It opens a GUI that steps you through each conflict, and you get to choose how to merge. Sometimes it requires a bit of hand editing afterwards, but usually it's enough by itself. It is much better than doing the whole thing by hand certainly.
As per @JoshGlover comment:
doesn't necessarily open a GUI unless you install one. Running git mergetool for me resulted in vimdiff being used.
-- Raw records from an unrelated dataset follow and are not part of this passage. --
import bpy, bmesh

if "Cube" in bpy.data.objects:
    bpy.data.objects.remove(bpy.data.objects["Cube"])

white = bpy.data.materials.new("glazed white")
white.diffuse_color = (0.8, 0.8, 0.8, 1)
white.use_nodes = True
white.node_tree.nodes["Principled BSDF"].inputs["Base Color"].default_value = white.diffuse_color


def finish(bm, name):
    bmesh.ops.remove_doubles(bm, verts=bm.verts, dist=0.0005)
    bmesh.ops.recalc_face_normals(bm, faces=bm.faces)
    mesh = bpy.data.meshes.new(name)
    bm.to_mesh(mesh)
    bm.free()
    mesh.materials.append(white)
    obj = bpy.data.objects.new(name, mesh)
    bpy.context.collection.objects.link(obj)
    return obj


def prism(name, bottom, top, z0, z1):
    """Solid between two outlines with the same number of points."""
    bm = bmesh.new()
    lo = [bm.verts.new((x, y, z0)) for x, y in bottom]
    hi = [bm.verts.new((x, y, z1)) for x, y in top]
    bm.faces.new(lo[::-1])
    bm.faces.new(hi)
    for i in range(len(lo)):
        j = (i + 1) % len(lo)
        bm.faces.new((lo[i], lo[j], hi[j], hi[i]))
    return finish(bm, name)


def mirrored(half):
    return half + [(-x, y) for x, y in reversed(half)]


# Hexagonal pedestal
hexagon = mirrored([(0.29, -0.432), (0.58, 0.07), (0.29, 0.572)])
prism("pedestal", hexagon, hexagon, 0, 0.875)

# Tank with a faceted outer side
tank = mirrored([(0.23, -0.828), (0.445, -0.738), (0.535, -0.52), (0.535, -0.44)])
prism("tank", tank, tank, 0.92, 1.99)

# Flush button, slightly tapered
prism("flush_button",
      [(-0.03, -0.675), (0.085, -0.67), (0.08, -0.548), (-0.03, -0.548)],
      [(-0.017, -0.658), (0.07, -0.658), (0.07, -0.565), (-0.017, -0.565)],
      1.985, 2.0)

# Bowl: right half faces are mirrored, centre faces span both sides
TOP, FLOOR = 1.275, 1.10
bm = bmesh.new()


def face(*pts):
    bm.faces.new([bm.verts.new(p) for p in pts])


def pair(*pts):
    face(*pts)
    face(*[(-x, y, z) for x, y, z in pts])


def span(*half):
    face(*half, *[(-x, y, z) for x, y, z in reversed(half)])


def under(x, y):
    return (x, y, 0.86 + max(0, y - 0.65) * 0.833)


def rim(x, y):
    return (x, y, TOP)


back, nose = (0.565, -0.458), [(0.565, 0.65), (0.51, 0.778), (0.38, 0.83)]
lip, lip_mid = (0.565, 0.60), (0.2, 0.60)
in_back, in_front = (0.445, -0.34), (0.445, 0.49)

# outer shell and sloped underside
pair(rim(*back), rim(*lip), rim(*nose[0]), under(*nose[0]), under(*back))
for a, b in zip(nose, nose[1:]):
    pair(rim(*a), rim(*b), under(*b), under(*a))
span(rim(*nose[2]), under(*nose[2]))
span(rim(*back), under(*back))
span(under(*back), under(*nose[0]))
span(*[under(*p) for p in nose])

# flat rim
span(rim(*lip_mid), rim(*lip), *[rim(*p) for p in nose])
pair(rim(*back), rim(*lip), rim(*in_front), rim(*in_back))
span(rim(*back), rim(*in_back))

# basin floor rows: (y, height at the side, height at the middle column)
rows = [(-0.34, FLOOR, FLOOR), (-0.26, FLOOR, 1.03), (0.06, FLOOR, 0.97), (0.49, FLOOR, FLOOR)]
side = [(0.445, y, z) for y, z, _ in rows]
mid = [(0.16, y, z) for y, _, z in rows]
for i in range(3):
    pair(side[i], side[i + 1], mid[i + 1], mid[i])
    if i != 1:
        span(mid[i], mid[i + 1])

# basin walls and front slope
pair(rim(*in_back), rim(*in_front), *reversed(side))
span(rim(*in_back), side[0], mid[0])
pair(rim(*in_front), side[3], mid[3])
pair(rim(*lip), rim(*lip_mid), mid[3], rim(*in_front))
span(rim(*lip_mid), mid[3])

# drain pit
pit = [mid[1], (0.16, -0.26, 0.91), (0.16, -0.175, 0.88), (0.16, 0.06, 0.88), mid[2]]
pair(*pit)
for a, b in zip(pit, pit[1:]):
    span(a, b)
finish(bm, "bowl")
You can install one of the following tools to use it instead: meld, opendiff, kdiff3, tkdiff, xxdiff, tortoisemerge, gvimdiff, diffuse, ecmerge, p4merge, araxis, vimdiff, emerge.
Below is the sample procedure to use vimdiff for resolve merge conflicts.
Step 1: Run following commands in your terminal
git config merge.tool vimdiff
git config merge.conflictstyle diff3
git config mergetool.prompt false
This will set vimdiff as the default merge tool.
Step 2: Run following command in terminal
Step 3: You will see a vimdiff display in following format
║ ║ ║ ║
║ LOCAL ║ BASE ║ REMOTE ║
║ ║ ║ ║
║ MERGED ║
These 4 views are
LOCAL – this is file from the current branch
BASE – common ancestor, how file looked before both changes
REMOTE – file you are merging into your branch
MERGED – merge result, this is what gets saved in the repo
More info about vimdiff navigation
Step 4. You could edit the MERGED view the following way
If you want to get changes from REMOTE
If you want to get changes from BASE
If you want to get changes from LOCAL
Step 5. Save, Exit, Commit and Clean up
:wqa save and exit from vi
git commit -m "message"
git clean Remove extra files (e.g. *.orig) created by diff tool.